Economic abundance in thought and action
Many of today’s crises – including the climate and biodiversity crises, existential poverty and a political mood of powerlessness – have to do with the way we do business. But economic practice is not a natural necessity: it is made by people.
Against this background, a central task of economic science becomes the understanding of the abundance of existing and possible economies: for example, in the form of organisational or production designs or of imaginaries and transition paths for future-fit economies. This understanding must be incorporated into democratic, public processes in which a Good Life for all is negotiated and realised.
As scientists, we are inevitably part of this public process and in this respect we are always positioned. Our actions or non-actions always make a difference. To understand these effects means to principally be able to justify scientific practice.
Economic education must enable people to understand, take responsibility and implement economic and scientific practice. Then there is the possibility that we, as economically educated people, can become part of the solution to current challenges.

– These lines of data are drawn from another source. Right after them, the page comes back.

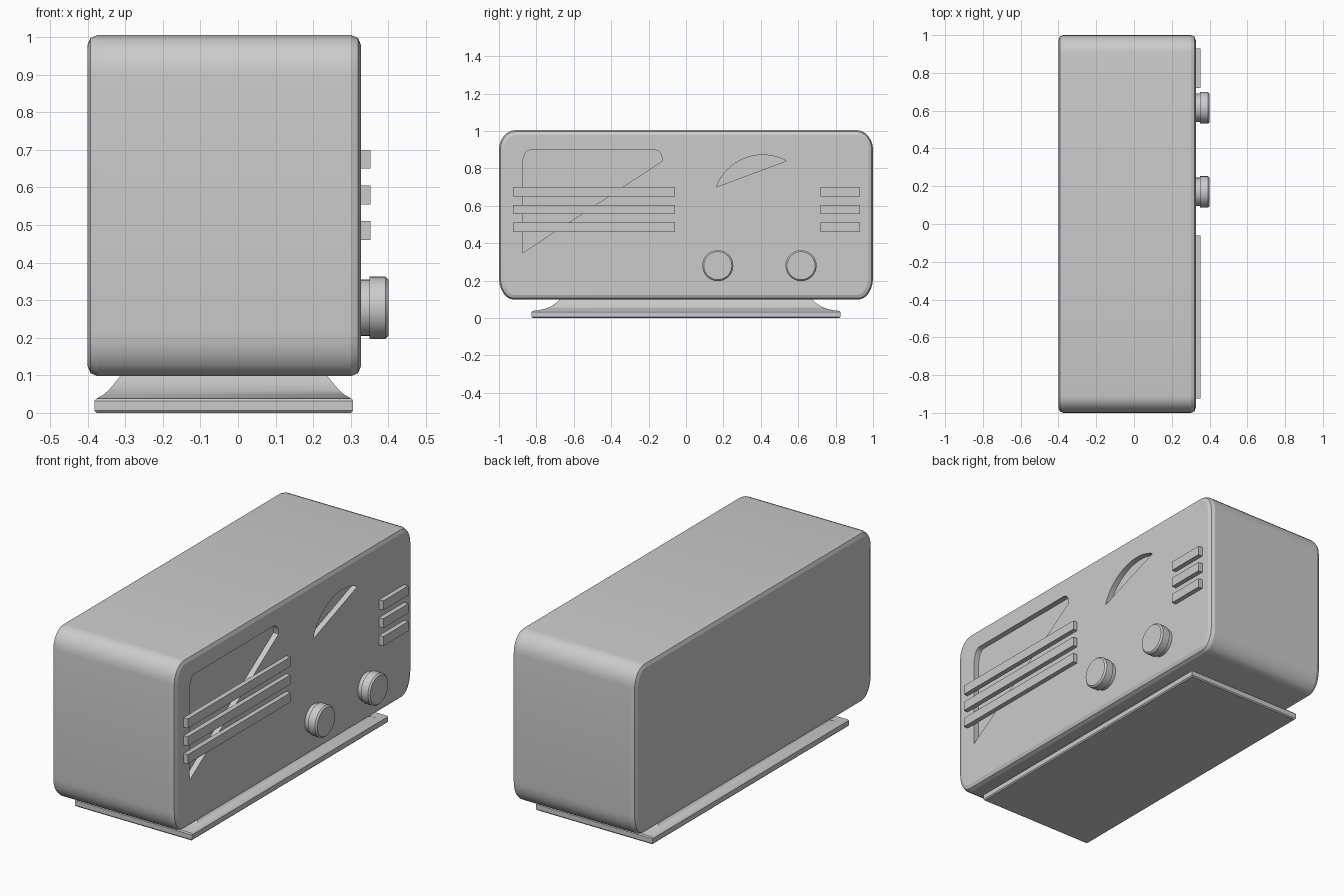
import bpy, bmesh
from math import sin, cos, pi, radians

if "Cube" in bpy.data.objects:
    bpy.data.objects.remove(bpy.data.objects["Cube"])


def finish(name, bm, angle=35):
    bmesh.ops.recalc_face_normals(bm, faces=bm.faces)
    me = bpy.data.meshes.new(name)
    bm.to_mesh(me)
    bm.free()
    ob = bpy.data.objects.new(name, me)
    bpy.context.collection.objects.link(ob)
    return smooth(ob, angle)


def smooth(ob, angle=35):
    bpy.ops.object.select_all(action='DESELECT')
    ob.select_set(True)
    bpy.context.view_layer.objects.active = ob
    bpy.ops.object.shade_smooth_by_angle(angle=radians(angle))
    return ob


def loft(name, rings):
    """Skin a stack of equal-length point rings and cap both ends."""
    bm = bmesh.new()
    rows = [[bm.verts.new(p) for p in r] for r in rings]
    n = len(rows[0])
    for a, b in zip(rows, rows[1:]):
        for i in range(n):
            j = (i + 1) % n
            bm.faces.new((a[i], a[j], b[j], b[i]))
    bm.faces.new(rows[0])
    bm.faces.new(rows[-1])
    return finish(name, bm)


def prism(name, pts, x0, x1):
    """Extrude a (y, z) outline along x."""
    return loft(name, [[(x, y, z) for y, z in pts] for x in (x0, x1)])


def corner(cy, cz, ry, rz, start, end, n=6):
    return [(cy + ry * cos(radians(start + (end - start) * i / n)),
             cz + rz * sin(radians(start + (end - start) * i / n)))
            for i in range(n + 1)]


# Cabinet: rounded outline with softened front and back rims
FACE = 0.327
outline = (corner(0.91, 0.90, 0.09, 0.105, 0, 90)
           + corner(-0.91, 0.90, 0.09, 0.105, 90, 180)
           + corner(-0.92, 0.215, 0.08, 0.117, 180, 270)
           + corner(0.92, 0.215, 0.08, 0.117, 270, 360))
cabinet = prism("cabinet", outline, -0.40, FACE)
bev = cabinet.modifiers.new("rim", 'BEVEL')
bev.width, bev.segments = 0.026, 2
bev.limit_method, bev.angle_limit = 'ANGLE', radians(50)

# Recesses in the face: speaker opening and tuning dial
speaker = ([(-0.874, 0.348), (-0.126, 0.84)]
           + corner(-0.165, 0.84, 0.039, 0.058, 15, 90, 4)
           + corner(-0.835, 0.82, 0.039, 0.078, 90, 180, 4))
dial = corner(0.41, 0.607, 0.265, 0.265, 61.4, 159.3, 16)
cutters = []
for name, pts in (("speaker_cutter", speaker), ("dial_cutter", dial)):
    c = prism(name, pts, FACE - 0.03, FACE + 0.05)
    c.hide_render = True
    cutters.append(c)
    mod = cabinet.modifiers.new(name, 'BOOLEAN')
    mod.operation, mod.solver, mod.object = 'DIFFERENCE', 'EXACT', c
deps = bpy.context.evaluated_depsgraph_get()
baked = bpy.data.meshes.new_from_object(cabinet.evaluated_get(deps))
cabinet.modifiers.clear()
cabinet.data = baked
for c in cutters:
    bpy.data.objects.remove(c)
smooth(cabinet)

# Raised trim bars on both sides of the face
for side, y0, y1 in (("speaker", -0.925, -0.06), ("side", 0.72, 0.93)):
    for i in range(3):
        z = 0.675 - 0.095 * i
        prism(f"{side}_bar_{i + 1}",
              [(y0, z - 0.025), (y1, z - 0.025), (y1, z + 0.025), (y0, z + 0.025)],
              FACE - 0.002, 0.352)

# Knobs: narrow stem, wider cap with a chamfered rim
for name, y in (("volume_knob", 0.17), ("tuning_knob", 0.615)):
    profile = [(0.32, 0.075), (0.35, 0.075), (0.35, 0.083), (0.392, 0.083),
               (0.40, 0.075)]
    loft(name, [[(x, y + r * cos(a), 0.28 + r * sin(a))
                 for a in (2 * pi * k / 32 for k in range(32))]
                for x, r in profile])

# Foot: thin slab flaring in towards the cabinet
steps = [(0.338, 0.82, 0), (0.344, 0.825, 0.006), (0.344, 0.825, 0.032),
         (0.339, 0.82, 0.038), (0.334, 0.79, 0.041), (0.320, 0.755, 0.049),
         (0.307, 0.725, 0.06), (0.290, 0.695, 0.08), (0.270, 0.67, 0.105)]
loft("foot", [[(-0.0375 + sx * hx, sy * hy, z)
               for sx, sy in ((-1, -1), (1, -1), (1, 1), (-1, 1))]
              for hx, hy, z in steps])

In May, my thoughts on a Grounded Economics and its conceptual underpinnings were published at Routledge. The book contributes new conceptual fundamentals to to-be-transformed economies and economics.